Feather brooch, late 18th century. Credit: Private collection

Erik worked as guest curator for 18th century jewellery for the exhibition The Forgotten Princesses of Thorn in Limburgs Museum in Venlo, the Netherlands, which opens today and runs until 3 April 2022. As guest curator Erik arranged loans of jewels from museum and private collections, including the world premiere of a ring with a diamond engraved by the great 18th century glyptic artist Lorenz Natter.

Historically, it is rare to see women described as autonomous actors with independent identities. With The Forgotten Princesses of Thorn – curated by Dr. Joost Welten – the Limburgs Museum shatters the historical invisibility of women. In the 18th century, Thorn (in modern-day Limburg) was a tiny independent state in the Holy Roman Empire where princesses and countesses ruled. The exhibition traces the lives of several of these princesses and gives an extraordinary glimpse into European aristocratic life in the 18th century. A life of tremendous freedom for that day and age, filled with pomp and grandeur, yet also a life led in a gilded cage. 
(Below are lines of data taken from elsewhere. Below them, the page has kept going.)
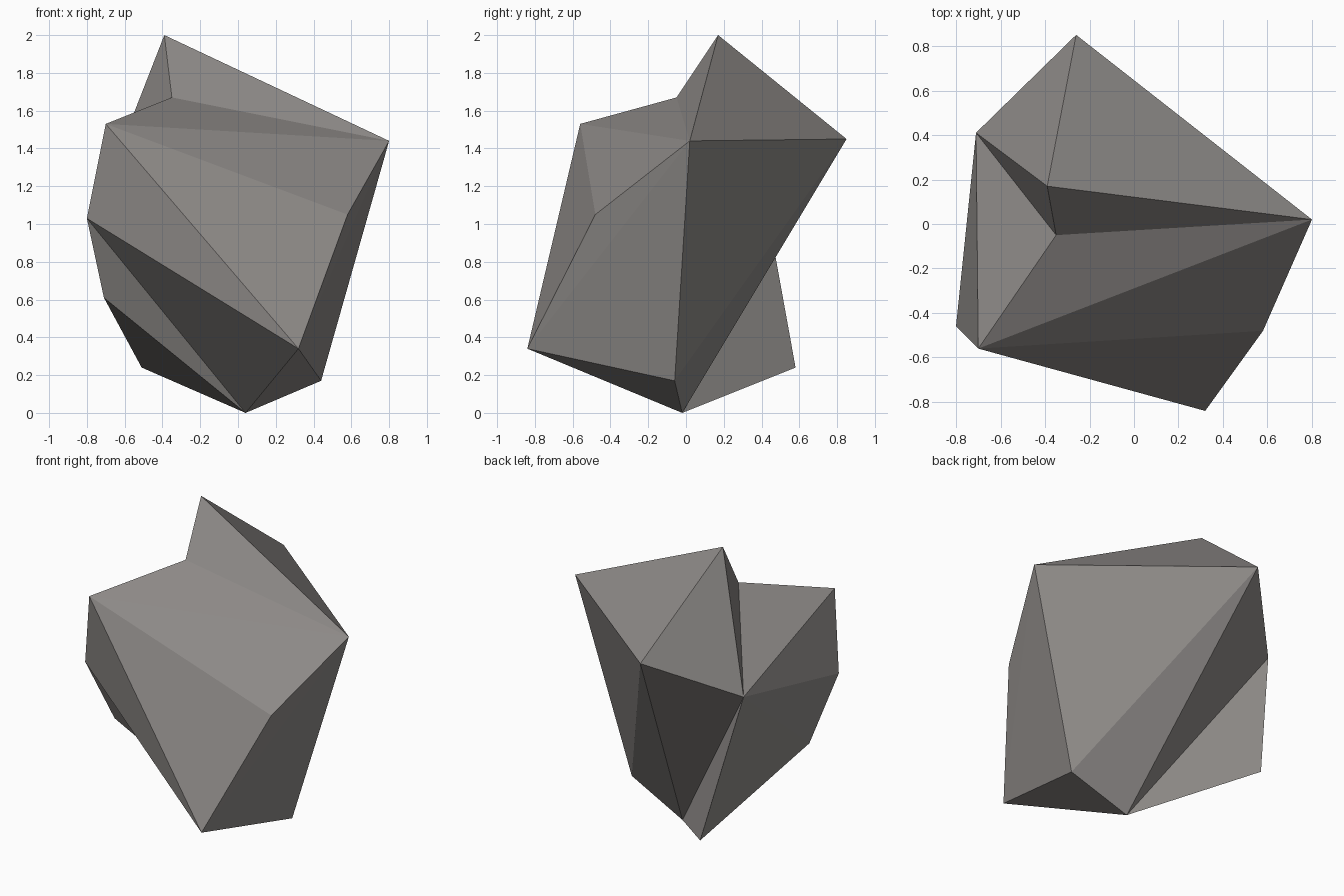
import bpy, bmesh

if "Cube" in bpy.data.objects:
    bpy.data.objects.remove(bpy.data.objects["Cube"])

# Corner points of the faceted boulder, one letter each
corners = {
    "A": (-0.39, 0.17, 2.00),   # peak
    "B": (-0.35, -0.05, 1.67),  # bottom of the notch below the peak
    "C": (-0.70, -0.56, 1.53),
    "D": (0.80, 0.02, 1.44),
    "E": (-0.26, 0.85, 1.45),
    "F": (-0.71, 0.41, 1.18),
    "G": (-0.80, -0.46, 1.03),
    "H": (0.32, -0.84, 0.34),
    "I": (0.58, -0.48, 1.05),
    "J": (0.44, -0.06, 0.17),
    "K": (0.04, -0.02, 0.00),   # foot
    "L": (-0.51, 0.58, 0.24),
    "M": (-0.71, -0.28, 0.61),
}

facets = (
    "AFE ADE ABD AFB BCD BFC "   # top and notch
    "CDI CIH CGH GHK GKM "       # front
    "DIH DHJ HKJ "               # right
    "DEJ EJK EKF FKL "           # back
    "FGC FMG FLM MKL"            # left
).split()

bm = bmesh.new()
points = {name: bm.verts.new(co) for name, co in corners.items()}
for facet in facets:
    bm.faces.new([points[name] for name in facet])
bmesh.ops.recalc_face_normals(bm, faces=bm.faces)

mesh = bpy.data.meshes.new("boulder")
bm.to_mesh(mesh)
bm.free()

# Single warm grey stone colour, flat shaded
stone = bpy.data.materials.new("stone grey")
stone.diffuse_color = (0.27, 0.255, 0.245, 1.0)
stone.use_nodes = True
stone.node_tree.nodes["Principled BSDF"].inputs["Base Color"].default_value = stone.diffuse_color
mesh.materials.append(stone)

boulder = bpy.data.objects.new("boulder", mesh)
bpy.context.collection.objects.link(boulder)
The exhibition presents artworks and objects from more than 50 museums across Europe and the US; most have never before been shown in the Netherlands. Erik arranged loans of several 18th century jewels from Musée des Arts Décoratifs in Paris and from private collections, which are shown here. Exquisite is the diamond and ruby feather brooch in silver and gold. Very typical of the 18th century is the pink and white topaz floral spray brooch, which is Portuguese from circa 1750. Particularly fun is the Dutch enamelled ring with pastoral scenes dating from circa 1660; the Princesses of Thorn loved their hunting.

World premiere

The Limburgs Museum had a world premiere with the 18th century ring set with a diamond featuring an urn engraved in it by the great glyptic artist Lorenz Natter (1705-1763), who worked for various royal courts including that of the Prince of Orange in The Hague, Netherlands. The renowned glyptic expert Hadrien Rambach was able to attribute the engraving to Natter based on a drawing by Natter of said diamond in the collections of the State Hermitage Museum archives in St. Petersburg, Russia. The glyptic arts were a very popular pastime for 18th century high profile ladies, like the Princesses of Thorn.

Pink and white topaz brooch, ca. 1750. Credit: Private collection
Enamel ring, ca. 1660. Credit: Private collection
Engraved diamond by Natter, ca. 1740-1750. Credit: HJR Fine Arts sprl